The answer must consist of every line below that holds the word "CylinderGeometry".

◇ ◇ ◇ ◇ ◇ ◇ ◇

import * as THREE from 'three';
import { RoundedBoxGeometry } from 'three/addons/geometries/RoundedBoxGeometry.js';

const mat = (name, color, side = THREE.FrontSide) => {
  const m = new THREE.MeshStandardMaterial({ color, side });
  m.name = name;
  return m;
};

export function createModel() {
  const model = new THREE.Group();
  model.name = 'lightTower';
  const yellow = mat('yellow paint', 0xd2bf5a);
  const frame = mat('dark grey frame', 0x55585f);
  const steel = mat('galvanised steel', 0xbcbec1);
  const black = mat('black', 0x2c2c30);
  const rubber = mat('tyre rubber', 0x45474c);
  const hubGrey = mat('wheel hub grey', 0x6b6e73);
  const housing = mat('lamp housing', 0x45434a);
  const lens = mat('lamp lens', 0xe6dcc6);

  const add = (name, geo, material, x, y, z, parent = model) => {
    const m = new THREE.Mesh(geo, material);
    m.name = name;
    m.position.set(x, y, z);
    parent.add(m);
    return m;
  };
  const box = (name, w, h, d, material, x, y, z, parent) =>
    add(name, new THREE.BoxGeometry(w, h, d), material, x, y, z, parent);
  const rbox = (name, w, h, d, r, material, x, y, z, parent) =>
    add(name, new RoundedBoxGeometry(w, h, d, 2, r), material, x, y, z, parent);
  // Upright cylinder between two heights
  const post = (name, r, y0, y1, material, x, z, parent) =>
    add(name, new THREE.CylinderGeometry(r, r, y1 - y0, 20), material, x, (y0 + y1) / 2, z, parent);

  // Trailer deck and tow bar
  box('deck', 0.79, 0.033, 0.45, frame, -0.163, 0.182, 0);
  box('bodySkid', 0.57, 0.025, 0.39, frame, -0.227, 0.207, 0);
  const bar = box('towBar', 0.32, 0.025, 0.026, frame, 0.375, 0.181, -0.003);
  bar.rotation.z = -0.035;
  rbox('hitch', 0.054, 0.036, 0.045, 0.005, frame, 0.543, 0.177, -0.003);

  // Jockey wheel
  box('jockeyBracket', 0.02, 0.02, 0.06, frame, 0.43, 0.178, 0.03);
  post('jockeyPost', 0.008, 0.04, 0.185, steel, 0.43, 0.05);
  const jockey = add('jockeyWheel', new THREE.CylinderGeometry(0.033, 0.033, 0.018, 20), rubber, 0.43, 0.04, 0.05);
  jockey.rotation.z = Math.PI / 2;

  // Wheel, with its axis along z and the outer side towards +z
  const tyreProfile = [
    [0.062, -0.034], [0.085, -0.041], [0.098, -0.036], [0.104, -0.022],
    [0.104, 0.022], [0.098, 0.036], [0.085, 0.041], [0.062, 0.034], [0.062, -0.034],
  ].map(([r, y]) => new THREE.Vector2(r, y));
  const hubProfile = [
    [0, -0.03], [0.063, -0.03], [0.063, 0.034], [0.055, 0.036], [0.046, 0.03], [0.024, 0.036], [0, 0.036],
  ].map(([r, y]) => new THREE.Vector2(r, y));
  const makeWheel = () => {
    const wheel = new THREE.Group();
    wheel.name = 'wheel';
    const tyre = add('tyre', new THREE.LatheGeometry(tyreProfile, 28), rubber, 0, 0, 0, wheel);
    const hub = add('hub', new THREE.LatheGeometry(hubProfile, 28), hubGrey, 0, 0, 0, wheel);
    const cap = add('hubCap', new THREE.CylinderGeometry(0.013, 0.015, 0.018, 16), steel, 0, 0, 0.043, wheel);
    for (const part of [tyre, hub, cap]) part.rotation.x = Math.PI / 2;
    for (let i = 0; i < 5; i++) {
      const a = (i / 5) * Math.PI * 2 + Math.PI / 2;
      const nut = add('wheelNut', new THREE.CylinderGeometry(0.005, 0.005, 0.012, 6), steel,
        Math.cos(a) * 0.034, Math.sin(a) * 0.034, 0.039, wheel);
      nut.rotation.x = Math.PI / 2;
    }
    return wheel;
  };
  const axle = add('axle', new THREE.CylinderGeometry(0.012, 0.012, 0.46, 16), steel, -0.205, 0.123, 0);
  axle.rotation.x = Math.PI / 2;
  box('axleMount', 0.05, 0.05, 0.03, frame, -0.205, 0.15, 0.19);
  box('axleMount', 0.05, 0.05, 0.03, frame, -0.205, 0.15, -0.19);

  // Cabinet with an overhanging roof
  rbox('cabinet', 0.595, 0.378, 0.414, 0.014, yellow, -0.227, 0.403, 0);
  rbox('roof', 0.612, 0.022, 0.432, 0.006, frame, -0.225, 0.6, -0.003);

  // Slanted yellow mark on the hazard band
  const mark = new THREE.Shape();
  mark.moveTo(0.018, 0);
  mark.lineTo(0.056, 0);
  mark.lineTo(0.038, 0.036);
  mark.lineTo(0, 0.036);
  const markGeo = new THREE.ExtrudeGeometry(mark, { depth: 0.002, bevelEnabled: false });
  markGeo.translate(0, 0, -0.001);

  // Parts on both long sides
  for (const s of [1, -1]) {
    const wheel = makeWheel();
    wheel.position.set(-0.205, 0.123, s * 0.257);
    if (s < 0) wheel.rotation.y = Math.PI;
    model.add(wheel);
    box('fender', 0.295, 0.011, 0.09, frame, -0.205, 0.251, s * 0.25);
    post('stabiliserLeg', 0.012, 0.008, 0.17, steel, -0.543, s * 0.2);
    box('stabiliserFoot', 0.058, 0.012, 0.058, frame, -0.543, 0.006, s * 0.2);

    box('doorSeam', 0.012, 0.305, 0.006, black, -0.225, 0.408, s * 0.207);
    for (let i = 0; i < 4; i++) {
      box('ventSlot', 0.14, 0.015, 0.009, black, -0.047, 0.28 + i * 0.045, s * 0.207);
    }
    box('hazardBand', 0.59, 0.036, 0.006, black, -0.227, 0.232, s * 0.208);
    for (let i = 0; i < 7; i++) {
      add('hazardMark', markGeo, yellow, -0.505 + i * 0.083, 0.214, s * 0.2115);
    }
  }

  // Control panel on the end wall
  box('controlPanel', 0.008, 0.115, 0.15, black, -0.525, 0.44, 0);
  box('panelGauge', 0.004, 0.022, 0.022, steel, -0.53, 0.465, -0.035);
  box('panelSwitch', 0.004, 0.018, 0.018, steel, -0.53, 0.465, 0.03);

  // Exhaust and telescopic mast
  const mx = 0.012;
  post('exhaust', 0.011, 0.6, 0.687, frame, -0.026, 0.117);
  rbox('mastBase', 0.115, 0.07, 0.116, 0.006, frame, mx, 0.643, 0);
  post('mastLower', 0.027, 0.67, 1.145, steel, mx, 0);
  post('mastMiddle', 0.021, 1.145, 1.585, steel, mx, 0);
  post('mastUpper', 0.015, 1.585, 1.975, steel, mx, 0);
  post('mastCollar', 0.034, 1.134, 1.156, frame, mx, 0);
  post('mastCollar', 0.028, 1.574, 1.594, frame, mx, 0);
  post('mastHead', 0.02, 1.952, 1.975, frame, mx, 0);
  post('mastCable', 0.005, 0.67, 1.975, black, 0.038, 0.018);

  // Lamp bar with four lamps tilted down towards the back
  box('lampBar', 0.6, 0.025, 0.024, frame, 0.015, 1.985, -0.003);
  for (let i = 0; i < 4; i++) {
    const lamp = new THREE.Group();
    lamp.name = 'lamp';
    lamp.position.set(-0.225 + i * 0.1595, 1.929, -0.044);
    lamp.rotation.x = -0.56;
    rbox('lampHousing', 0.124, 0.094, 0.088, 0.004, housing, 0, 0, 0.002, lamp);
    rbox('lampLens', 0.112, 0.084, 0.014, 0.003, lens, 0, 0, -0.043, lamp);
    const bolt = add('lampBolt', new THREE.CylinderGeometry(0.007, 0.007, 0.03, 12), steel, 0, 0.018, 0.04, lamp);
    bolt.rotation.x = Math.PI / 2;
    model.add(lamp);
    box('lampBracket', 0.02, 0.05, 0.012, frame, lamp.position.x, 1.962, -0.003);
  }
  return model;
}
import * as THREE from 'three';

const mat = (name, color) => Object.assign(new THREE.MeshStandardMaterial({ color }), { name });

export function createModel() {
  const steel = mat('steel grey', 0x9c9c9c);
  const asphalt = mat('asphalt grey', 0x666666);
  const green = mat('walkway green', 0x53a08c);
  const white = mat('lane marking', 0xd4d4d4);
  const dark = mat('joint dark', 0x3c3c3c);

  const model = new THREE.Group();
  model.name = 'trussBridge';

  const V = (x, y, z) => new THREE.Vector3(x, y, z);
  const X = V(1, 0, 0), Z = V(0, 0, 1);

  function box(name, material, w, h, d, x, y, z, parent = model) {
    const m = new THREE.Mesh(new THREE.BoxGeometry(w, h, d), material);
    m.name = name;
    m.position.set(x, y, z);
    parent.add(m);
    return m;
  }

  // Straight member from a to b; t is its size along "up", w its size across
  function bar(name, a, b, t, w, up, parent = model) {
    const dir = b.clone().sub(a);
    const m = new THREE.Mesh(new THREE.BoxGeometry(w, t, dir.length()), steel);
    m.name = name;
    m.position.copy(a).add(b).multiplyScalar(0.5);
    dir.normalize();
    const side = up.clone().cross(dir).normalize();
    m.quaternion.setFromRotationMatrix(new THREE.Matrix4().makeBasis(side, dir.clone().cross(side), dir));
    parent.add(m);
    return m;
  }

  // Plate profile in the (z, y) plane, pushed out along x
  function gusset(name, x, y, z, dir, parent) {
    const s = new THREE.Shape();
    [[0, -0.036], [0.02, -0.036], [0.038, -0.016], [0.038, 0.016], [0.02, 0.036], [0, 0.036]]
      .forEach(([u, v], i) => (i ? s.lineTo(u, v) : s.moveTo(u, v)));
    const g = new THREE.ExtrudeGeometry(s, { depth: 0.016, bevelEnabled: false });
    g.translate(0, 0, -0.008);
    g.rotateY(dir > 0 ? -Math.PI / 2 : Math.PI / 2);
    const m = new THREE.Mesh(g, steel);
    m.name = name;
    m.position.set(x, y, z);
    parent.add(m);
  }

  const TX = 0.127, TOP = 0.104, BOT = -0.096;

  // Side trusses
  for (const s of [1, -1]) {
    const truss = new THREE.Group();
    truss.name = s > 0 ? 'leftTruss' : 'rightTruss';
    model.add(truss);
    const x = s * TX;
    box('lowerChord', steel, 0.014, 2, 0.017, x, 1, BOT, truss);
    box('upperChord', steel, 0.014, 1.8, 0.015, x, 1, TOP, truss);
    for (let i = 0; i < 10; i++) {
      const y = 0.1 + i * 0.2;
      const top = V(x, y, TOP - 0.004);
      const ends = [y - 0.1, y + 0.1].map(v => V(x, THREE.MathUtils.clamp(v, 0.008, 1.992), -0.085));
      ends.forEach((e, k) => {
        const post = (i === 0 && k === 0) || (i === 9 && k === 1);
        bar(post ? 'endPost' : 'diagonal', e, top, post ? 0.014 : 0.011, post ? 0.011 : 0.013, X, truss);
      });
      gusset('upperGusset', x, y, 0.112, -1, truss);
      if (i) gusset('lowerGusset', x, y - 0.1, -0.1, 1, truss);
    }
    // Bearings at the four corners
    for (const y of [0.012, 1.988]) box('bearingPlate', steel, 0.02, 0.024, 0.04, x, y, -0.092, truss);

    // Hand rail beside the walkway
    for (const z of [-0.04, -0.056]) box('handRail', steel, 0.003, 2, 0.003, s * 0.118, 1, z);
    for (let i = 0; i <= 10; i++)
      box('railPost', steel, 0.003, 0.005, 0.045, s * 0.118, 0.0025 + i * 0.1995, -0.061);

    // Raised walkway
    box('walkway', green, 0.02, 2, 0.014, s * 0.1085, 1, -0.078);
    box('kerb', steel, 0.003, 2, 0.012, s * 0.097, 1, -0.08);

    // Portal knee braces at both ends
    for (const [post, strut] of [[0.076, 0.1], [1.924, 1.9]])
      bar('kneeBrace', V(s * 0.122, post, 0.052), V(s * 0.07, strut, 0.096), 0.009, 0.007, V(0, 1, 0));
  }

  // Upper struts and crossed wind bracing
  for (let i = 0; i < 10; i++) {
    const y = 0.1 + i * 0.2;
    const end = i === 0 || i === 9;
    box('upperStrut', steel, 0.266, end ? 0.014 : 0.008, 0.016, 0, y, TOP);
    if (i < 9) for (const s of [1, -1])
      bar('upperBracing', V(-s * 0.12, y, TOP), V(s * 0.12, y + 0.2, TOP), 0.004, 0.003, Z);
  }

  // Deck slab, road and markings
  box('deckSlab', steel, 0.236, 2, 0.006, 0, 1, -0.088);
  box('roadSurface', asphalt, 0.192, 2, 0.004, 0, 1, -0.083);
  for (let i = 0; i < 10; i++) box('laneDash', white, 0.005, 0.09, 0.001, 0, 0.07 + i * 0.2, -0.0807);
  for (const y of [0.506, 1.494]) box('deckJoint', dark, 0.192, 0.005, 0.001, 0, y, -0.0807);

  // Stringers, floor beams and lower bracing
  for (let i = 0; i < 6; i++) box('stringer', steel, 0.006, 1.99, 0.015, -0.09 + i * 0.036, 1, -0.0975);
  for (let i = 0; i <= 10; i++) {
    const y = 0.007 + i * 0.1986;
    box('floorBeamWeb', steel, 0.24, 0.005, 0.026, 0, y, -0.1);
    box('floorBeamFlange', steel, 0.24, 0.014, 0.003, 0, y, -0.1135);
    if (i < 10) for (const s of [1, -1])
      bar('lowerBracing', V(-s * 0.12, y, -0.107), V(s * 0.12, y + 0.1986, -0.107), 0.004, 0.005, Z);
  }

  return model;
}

◇ ◇ ◇ ◇ ◇ ◇ ◇

## [Exercise output]
    add(name, new THREE.CylinderGeometry(r, r, y1 - y0, 20), material, x, (y0 + y1) / 2, z, parent);
  const jockey = add('jockeyWheel', new THREE.CylinderGeometry(0.033, 0.033, 0.018, 20), rubber, 0.43, 0.04, 0.05);
    const cap = add('hubCap', new THREE.CylinderGeometry(0.013, 0.015, 0.018, 16), steel, 0, 0, 0.043, wheel);
      const nut = add('wheelNut', new THREE.CylinderGeometry(0.005, 0.005, 0.012, 6), steel,
  const axle = add('axle', new THREE.CylinderGeometry(0.012, 0.012, 0.46, 16), steel, -0.205, 0.123, 0);
    const bolt = add('lampBolt', new THREE.CylinderGeometry(0.007, 0.007, 0.03, 12), steel, 0, 0.018, 0.04, lamp);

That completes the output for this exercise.